[TASK ITEM]
Restate the lines exactly, starting at the line that contains "boolean(half, rod((x, 0.4, z), (x, 0.18, z), 0.066, 6))" and finishing with the final line of the records.

Records from a collection
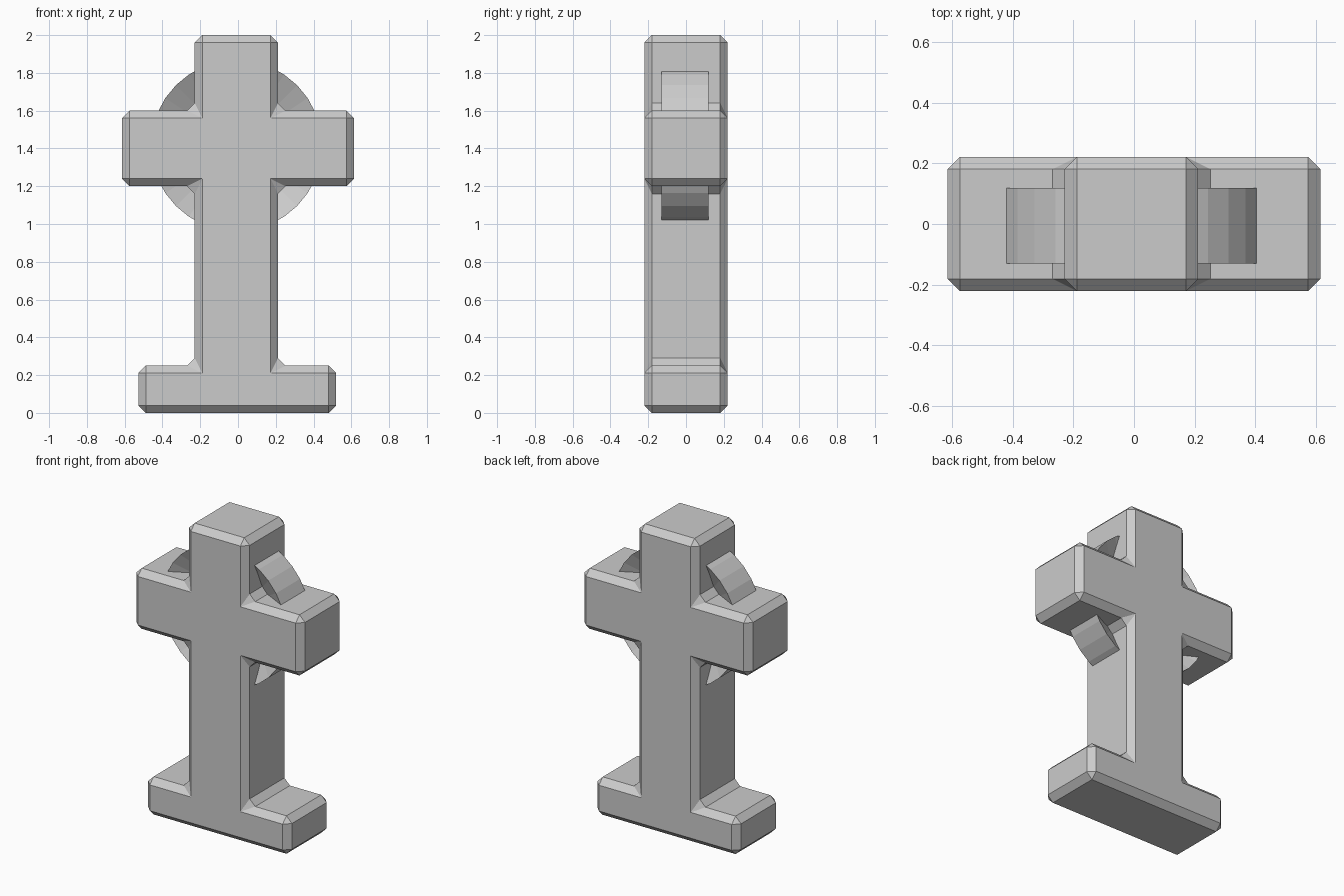
import bpy, bmesh, math
from mathutils import Vector

if "Cube" in bpy.data.objects:
    bpy.data.objects.remove(bpy.data.objects["Cube"])


def finish(name, bm):
    bmesh.ops.recalc_face_normals(bm, faces=bm.faces[:])
    mesh = bpy.data.meshes.new(name)
    bm.to_mesh(mesh)
    bm.free()
    obj = bpy.data.objects.new(name, mesh)
    bpy.context.collection.objects.link(obj)
    return obj


# Cross body: extruded outline with every edge chamfered
HALF_DEPTH = 0.221
SL, SR = -0.229, 0.212
outline = [(-0.528, 0), (0.52, 0), (0.52, 0.25), (SR, 0.25),
           (SR, 1.2), (0.615, 1.2), (0.615, 1.6), (SR, 1.6),
           (SR, 2.0), (SL, 2.0), (SL, 1.6), (-0.615, 1.6),
           (-0.615, 1.2), (SL, 1.2), (SL, 0.25), (-0.528, 0.25)]
bm = bmesh.new()
front = bm.faces.new([bm.verts.new((x, -HALF_DEPTH, z)) for x, z in outline])
ext = bmesh.ops.extrude_face_region(bm, geom=[front], use_keep_orig=True)
back = [g for g in ext["geom"] if isinstance(g, bmesh.types.BMVert)]
bmesh.ops.translate(bm, verts=back, vec=(0, 2 * HALF_DEPTH, 0))
body = finish("cross_body", bm)
bevel = body.modifiers.new("chamfer", 'BEVEL')
bevel.width = 0.04
bevel.segments = 1
bevel.limit_method = 'ANGLE'

# Ring: triangular section, flat on the outside and pointed inward
CENTER = Vector((-0.008, -0.006, 1.415))
R_OUT, R_IN, HALF_W = 0.453, 0.237, 0.125
bm = bmesh.new()
profile = [bm.verts.new(CENTER + Vector(p)) for p in
           [(R_OUT, -HALF_W, 0), (R_OUT, HALF_W, 0), (R_IN, 0, 0)]]
edges = [bm.edges.new((profile[i], profile[(i + 1) % 3])) for i in range(3)]
bmesh.ops.spin(bm, geom=profile + edges, cent=CENTER, axis=(0, 1, 0),
               angle=2 * math.pi, steps=32, use_duplicate=False)
bmesh.ops.remove_doubles(bm, verts=bm.verts[:], dist=0.0005)
finish("halo_ring", bm)
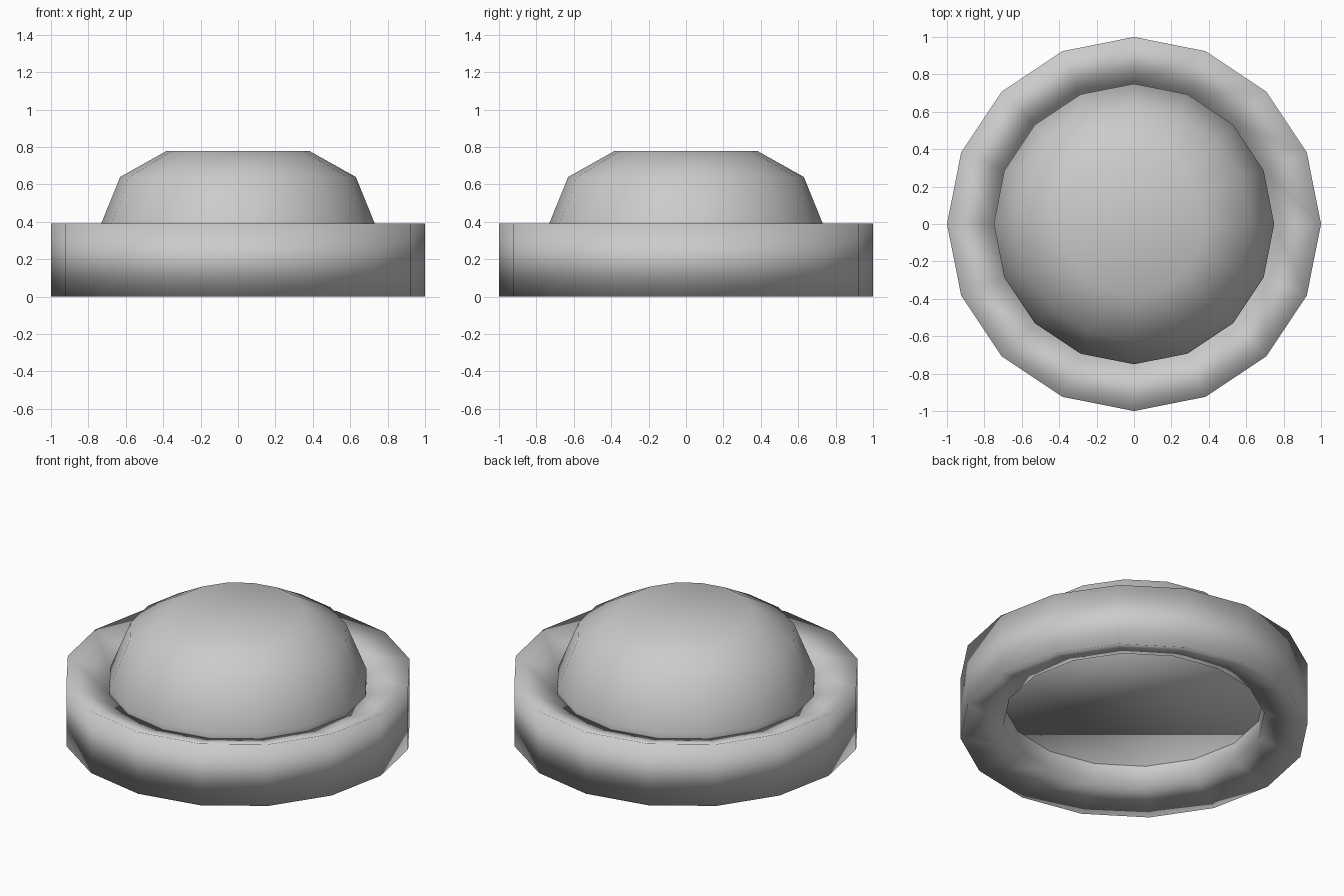
import bpy, bmesh
from math import cos, sin, pi

if "Cube" in bpy.data.objects:
    bpy.data.objects.remove(bpy.data.objects["Cube"])

SIDES = 16


def lathe(name, profile, closed):
    """Spin an (r, z) profile around z; open profiles get n-gon end caps."""
    bm = bmesh.new()
    rings = [[bm.verts.new((r * cos(2 * pi * i / SIDES), r * sin(2 * pi * i / SIDES), z))
              for i in range(SIDES)] for r, z in profile]
    pairs = list(zip(rings, rings[1:]))
    if closed:
        pairs.append((rings[-1], rings[0]))
    else:
        bm.faces.new(rings[0])
        bm.faces.new(rings[-1])
    for a, b in pairs:
        for i in range(SIDES):
            j = (i + 1) % SIDES
            bm.faces.new((a[i], a[j], b[j], b[i]))
    bmesh.ops.recalc_face_normals(bm, faces=bm.faces[:])
    for f in bm.faces:
        f.smooth = True
    me = bpy.data.meshes.new(name)
    bm.to_mesh(me)
    bm.free()
    ob = bpy.data.objects.new(name, me)
    bpy.context.collection.objects.link(ob)
    return ob


# outer collar, thicker at its outer wall
lathe("outer_ring", [(1, 0), (1, 0.39), (0.75, 0.31), (0.75, 0.08)], True)

# domed button with a rounded shoulder and flat underside
lathe("dome_button", [(0.75, 0.195), (0.75, 0.345), (0.63, 0.64), (0.38, 0.78)], False)
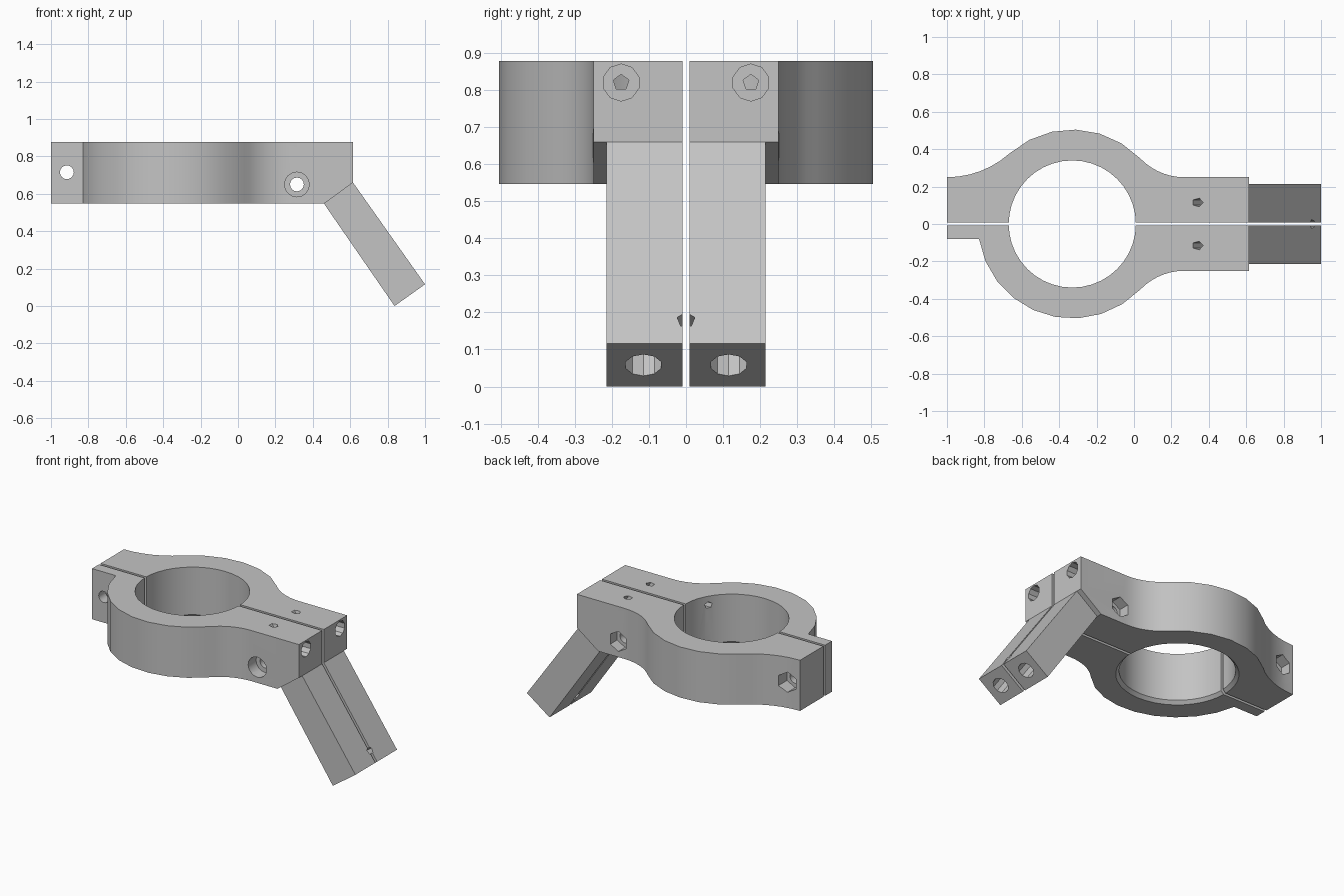
import bpy, bmesh, math
from mathutils import Vector

cube = bpy.data.objects.get("Cube")
if cube:
    bpy.data.objects.remove(cube)

grey = bpy.data.materials.new("light grey")
grey.use_nodes = True
colour = (0.55, 0.55, 0.55, 1)
grey.diffuse_color = colour
grey.node_tree.nodes["Principled BSDF"].inputs["Base Color"].default_value = colour

GAP, LOW, TOP, RING_X, RING_R, LUG = 0.009, 0.547, 0.878, -0.33, 0.505, 0.25


def finish(bm, name):
    bmesh.ops.recalc_face_normals(bm, faces=bm.faces)
    mesh = bpy.data.meshes.new(name)
    bm.to_mesh(mesh)
    bm.free()
    obj = bpy.data.objects.new(name, mesh)
    mesh.materials.append(grey)
    bpy.context.collection.objects.link(obj)
    return obj


def prism(name, points, depth):
    bm = bmesh.new()
    face = bm.faces.new([bm.verts.new(p) for p in points])
    side = bmesh.ops.extrude_face_region(bm, geom=[face])["geom"]
    bmesh.ops.translate(bm, vec=depth, verts=[v for v in side if isinstance(v, bmesh.types.BMVert)])
    return finish(bm, name)


def rod(start, end, r, sides, r_end=None):
    start, end = Vector(start), Vector(end)
    bm = bmesh.new()
    bmesh.ops.create_cone(bm, cap_ends=True, segments=sides, radius1=r,
                          radius2=r if r_end is None else r_end, depth=(end - start).length)
    bm.transform((end - start).to_track_quat("Z", "Y").to_matrix().to_4x4())
    bmesh.ops.translate(bm, vec=(start + end) / 2, verts=bm.verts)
    return finish(bm, "cutter")


def boolean(obj, tool, operation="DIFFERENCE"):
    tool.hide_render = True
    mod = obj.modifiers.new("cut", "BOOLEAN")
    mod.operation, mod.solver, mod.object = operation, "EXACT", tool
    bpy.context.view_layer.objects.active = obj
    bpy.ops.object.modifier_apply(modifier=mod.name)
    bpy.data.objects.remove(tool)


def arc(cx, cy, r, a, b, n):
    return [(cx + r * math.cos(a + (b - a) * i / n), cy + r * math.sin(a + (b - a) * i / n))
            for i in range(n + 1)]


def fillet(x):
    # arc tangent to both the ring and the straight lug side, ending at x
    d = x - RING_X
    r = (d * d + LUG ** 2 - RING_R ** 2) / (2 * (RING_R - LUG))
    return r, LUG + r, math.atan2(LUG + r, d)


def clamp_half(name, s):
    # Outline of one half: straight lug, fillet, ring, far lug
    r1, y1, a1 = fillet(0.27)
    pts = [(0.615, GAP), (0.615, LUG)]
    pts += arc(0.27, y1, r1, -math.pi / 2, a1 - math.pi, 7)
    if s > 0:
        r2, y2, a2 = fillet(-1)
        pts += arc(RING_X, 0, RING_R, a1, a2, 6)[1:]
        pts += arc(-1, y2, r2, a2 - math.pi, -math.pi / 2, 6)[1:]
    else:
        pts += arc(RING_X, 0, RING_R, a1, math.pi - math.asin(0.08 / RING_R), 9)[1:]
        pts.append((-1, 0.08))
    pts.append((-1, GAP))
    half = prism(name, [(x, s * y, LOW) for x, y in pts], (0, 0, TOP - LOW))

    # Ring bore with its chamfered lower rim
    boolean(half, rod((RING_X, 0, 0.4), (RING_X, 0, 1), 0.34, 40))
    boolean(half, rod((RING_X, 0, LOW - 0.02), (RING_X, 0, LOW + 0.02), 0.38, 40, 0.34))

    # Sloped lower corner and the slanted arm that grows from it
    corner = [(0.46, LOW), (0.615, 0.66), (0.8, 0.66), (0.8, 0.4), (0.46, 0.4)]
    boolean(half, prism("cutter", [(x, -1, z) for x, z in corner], (0, 2, 0)))
    arm = [(0.46, LOW), (0.5, 0.75), (0.56, 0.75), (0.615, 0.66), (1, 0.116), (0.837, 0)]
    boolean(half, prism("arm", [(x, s * GAP, z) for x, z in arm], (0, s * (0.215 - GAP), 0)), "UNION")

    # Screw hole running up the arm, with its head recess
    low, high = Vector((0.918, s * 0.115, 0.058)), Vector((0.34, s * 0.115, TOP))
    way = (high - low).normalized()
    boolean(half, rod(low - way * 0.15, low + way * 0.15, 0.05, 10))
    boolean(half, rod(low, high + way * 0.1, 0.024, 5))

    # Screw hole from the end face through to the bore, with its head recess
    boolean(half, rod((0.7, s * 0.175, 0.82), (0.47, s * 0.175, 0.82), 0.05, 10))
    boolean(half, rod((0.6, s * 0.175, 0.82), (-0.12, s * 0.175, 0.82), 0.022, 5))

    # Clamping bolt holes: hexagonal nut pockets behind, round recess in front
    for x, z in ((-0.915, 0.715), (0.315, 0.65)):
        boolean(half, rod((x, -0.6, z), (x, 0.6, z), 0.037, 16))
        if s > 0:
            boolean(half, rod((x, 0.4, z), (x, 0.18, z), 0.066, 6))
        elif x > 0:
            boolean(half, rod((x, -0.4, z), (x, -0.17, z), 0.066, 16))

    # Small pin hole across the arm, straddling the gap
    pin, normal = Vector((0.954, 0, 0.18)), Vector((0.816, 0, 0.578))
    boolean(half, rod(pin + normal * 0.1, pin - normal * 0.4, 0.025, 5))

    bpy.ops.object.select_all(action="DESELECT")
    half.select_set(True)
    bpy.context.view_layer.objects.active = half
    bpy.ops.object.shade_smooth_by_angle(angle=math.radians(28))


clamp_half("back_clamp_half", 1)
clamp_half("front_clamp_half", -1)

[ANSWER AREA]
            boolean(half, rod((x, 0.4, z), (x, 0.18, z), 0.066, 6))
        elif x > 0:
            boolean(half, rod((x, -0.4, z), (x, -0.17, z), 0.066, 16))

    # Small pin hole across the arm, straddling the gap
    pin, normal = Vector((0.954, 0, 0.18)), Vector((0.816, 0, 0.578))
    boolean(half, rod(pin + normal * 0.1, pin - normal * 0.4, 0.025, 5))

    bpy.ops.object.select_all(action="DESELECT")
    half.select_set(True)
    bpy.context.view_layer.objects.active = half
    bpy.ops.object.shade_smooth_by_angle(angle=math.radians(28))


clamp_half("back_clamp_half", 1)
clamp_half("front_clamp_half", -1)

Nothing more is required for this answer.